Published July 14th 2013
Launceston's own piece of wilderness
Go anywhere in Tasmania and chances are you'll soon find yourself a piece of stunning natural wilderness. Cataract Gorge Reserve, just a 15-minute walk from Launceston's city centre, is Launceston's own piece of pristine natural beauty.
Described as the heartbeat of Launceston, the gorge boasts an intriguing history, great bushwalking and of course some impressive scenery. The best place to start your Cataract Gorge experience is at the First Basin Reserve on the southern side of this scenic waterway.
From there you can set off along a number of bushwalking trails or simply get your camera out and start snapping shots of the gorge. A chairlift, built in 1972, takes you across 457 metres over the huge natural basin below. It's the best way to get some great shots of the gorge, with a one-way ride costing $12 for adults and $8 for children.
There's also a cafe open for breakfast, lunch and morning and afternoon tea. There's a swimming pool that's very popular in the warmer months, while you should also keep an eye out for peacocks parading the grounds.
Across the basin on the shady northern side, named the Cliff Grounds, you can wander through a Victorian garden featuring ferns and exotic plants. A lookout offers great views of the basin and the gorge itself, while no visit is complete without a bouncy walk across the famous suspension bridge.
The reserve also has a range of bushwalking trails to explore. For a short stroll you can discover the area along the First Basin Loop, while a more challenging route takes you along the Duck Reach Trail.
This route, which is a little steep in parts, follows the path of the South Esk River to the historic Duck Reach Power Station. Commissioned back in 1893, the power station was at one stage only accessible by flying fox.
Plus, there's a whole lot more you can do in Cataract Gorge. You can try climbing, abseiling, or even take a guided walk.
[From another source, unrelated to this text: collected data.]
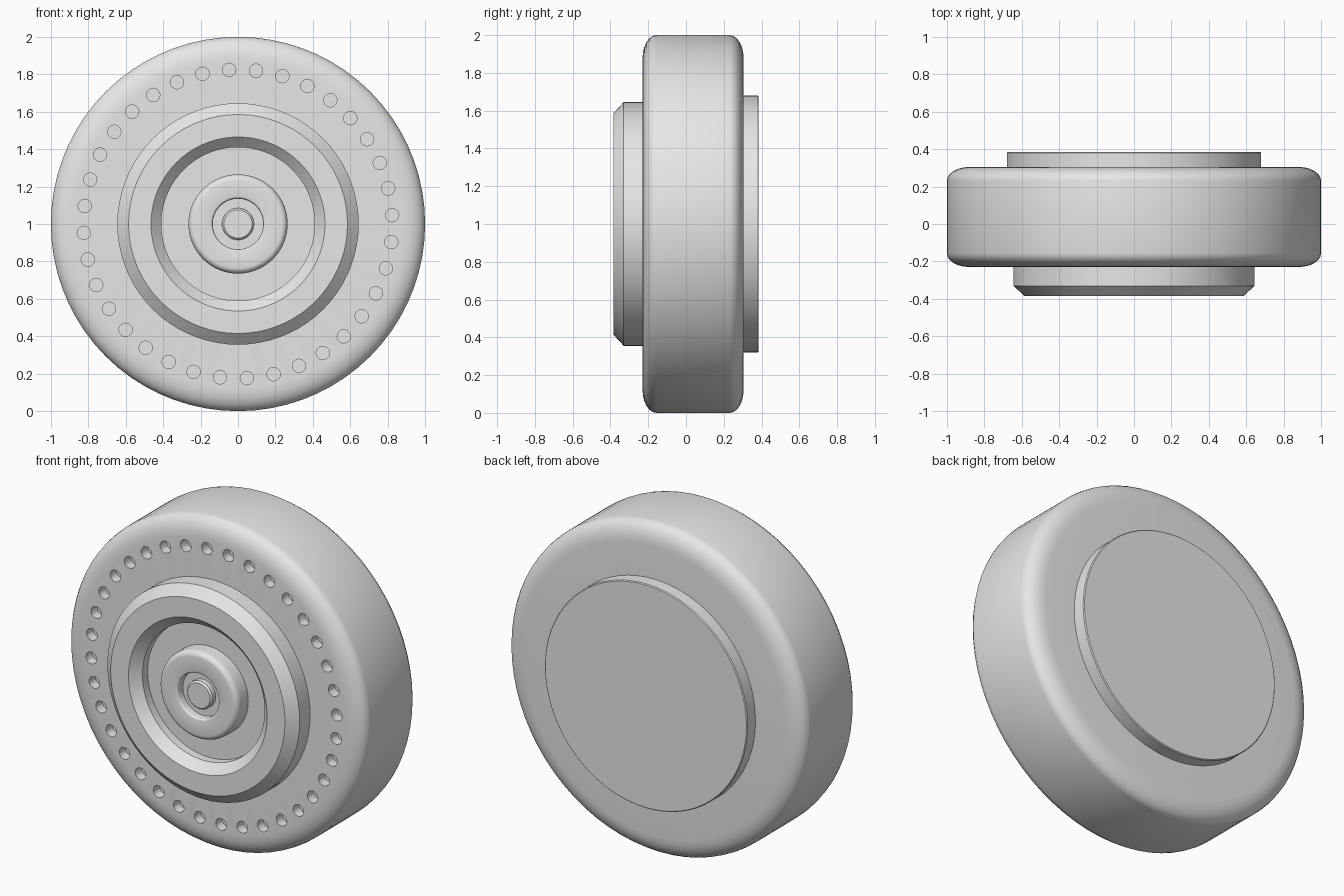
import bpy, bmesh, math
from mathutils import Matrix, Vector

if "Cube" in bpy.data.objects:
    bpy.data.objects.remove(bpy.data.objects["Cube"])

SEG = 72
grey = bpy.data.materials.new("plain_grey")
grey.diffuse_color = (0.8, 0.8, 0.8, 1)
grey.use_nodes = True
grey.node_tree.nodes["Principled BSDF"].inputs["Base Color"].default_value = grey.diffuse_color


def arc(cr, cy, rr, ry, a0, a1, n=6):
    """Elliptical arc of (radius, y) points, angles in degrees."""
    return [(cr + rr * math.cos(math.radians(a0 + (a1 - a0) * i / n)),
             cy + ry * math.sin(math.radians(a0 + (a1 - a0) * i / n)))
            for i in range(n + 1)]


def finish(ob):
    bpy.ops.object.select_all(action='DESELECT')
    ob.select_set(True)
    bpy.context.view_layer.objects.active = ob
    bpy.ops.object.shade_smooth_by_angle(angle=math.radians(25))


def lathe(name, profile, closed=False):
    """Spin a (radius, y) profile around the axle at z = 1."""
    bm = bmesh.new()
    rings = []
    for r, y in profile:
        if r == 0:
            rings.append([bm.verts.new((0, y, 1))] * SEG)
        else:
            rings.append([bm.verts.new((r * math.cos(t), y, 1 + r * math.sin(t)))
                          for t in (2 * math.pi * i / SEG for i in range(SEG))])
    pairs = list(zip(rings, rings[1:]))
    if closed:
        pairs.append((rings[-1], rings[0]))
    for a, b in pairs:
        for i in range(SEG):
            j = (i + 1) % SEG
            bm.faces.new(dict.fromkeys((a[i], a[j], b[j], b[i])))
    bmesh.ops.recalc_face_normals(bm, faces=bm.faces)
    me = bpy.data.meshes.new(name)
    bm.to_mesh(me)
    bm.free()
    me.materials.append(grey)
    ob = bpy.data.objects.new(name, me)
    bpy.context.collection.objects.link(ob)
    finish(ob)
    return ob


# tyre with rounded shoulders
tyre = lathe("tyre", [(0.5, -0.23)]
             + arc(0.88, -0.155, 0.12, 0.075, -90, 0)
             + arc(0.88, 0.23, 0.12, 0.075, 0, 90)
             + [(0.5, 0.305)], closed=True)

# ring of small blind holes in the front face
bm = bmesh.new()
for k in range(36):
    t = math.radians(3.3 + 10 * k)
    pos = Vector((0.825 * math.cos(t), -0.23, 1 + 0.825 * math.sin(t)))
    bmesh.ops.create_cone(bm, cap_ends=True, segments=16, radius1=0.036,
                          radius2=0.036, depth=0.12,
                          matrix=Matrix.Translation(pos) @ Matrix.Rotation(math.pi / 2, 4, 'X'))
me = bpy.data.meshes.new("hole_cutter")
bm.to_mesh(me)
bm.free()
me.materials.append(grey)
cutter = bpy.data.objects.new("hole_cutter", me)
bpy.context.collection.objects.link(cutter)
cutter.hide_render = True
cut = tyre.modifiers.new("holes", 'BOOLEAN')
cut.operation = 'DIFFERENCE'
cut.solver = 'EXACT'
cut.object = cutter
bpy.context.view_layer.objects.active = tyre
# keep the cut ahead of any smoothing modifier
bpy.ops.object.modifier_move_to_index(modifier="holes", index=0)
bpy.ops.object.modifier_apply(modifier="holes")
bpy.data.objects.remove(cutter)
finish(tyre)

# chamfered hub rim with a dished, stepped recess
lathe("hub_rim", [(0, -0.15), (0.645, -0.15), (0.645, -0.33), (0.585, -0.385),
                  (0.465, -0.385), (0.41, -0.33), (0.41, -0.28), (0, -0.28)])

# rounded centre cap with a pocket
lathe("centre_cap", [(0, -0.26), (0.265, -0.26)]
      + arc(0.235, -0.35, 0.03, 0.035, 0, -90, 5)
      + arc(0.15, -0.37, 0.015, 0.015, -90, -180, 3)
      + [(0.135, -0.335), (0, -0.335)])

# axle pin
lathe("axle_pin", [(0, -0.32), (0.085, -0.32), (0.085, -0.365),
                   (0.075, -0.375), (0, -0.375)])

# back plate
lathe("back_plate", [(0, 0.25), (0.68, 0.25), (0.68, 0.38), (0.675, 0.385), (0, 0.385)])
For more information about Cataract Gorge Reserve, visit the Launceston Tourist Information website or the Cataract Gorge website.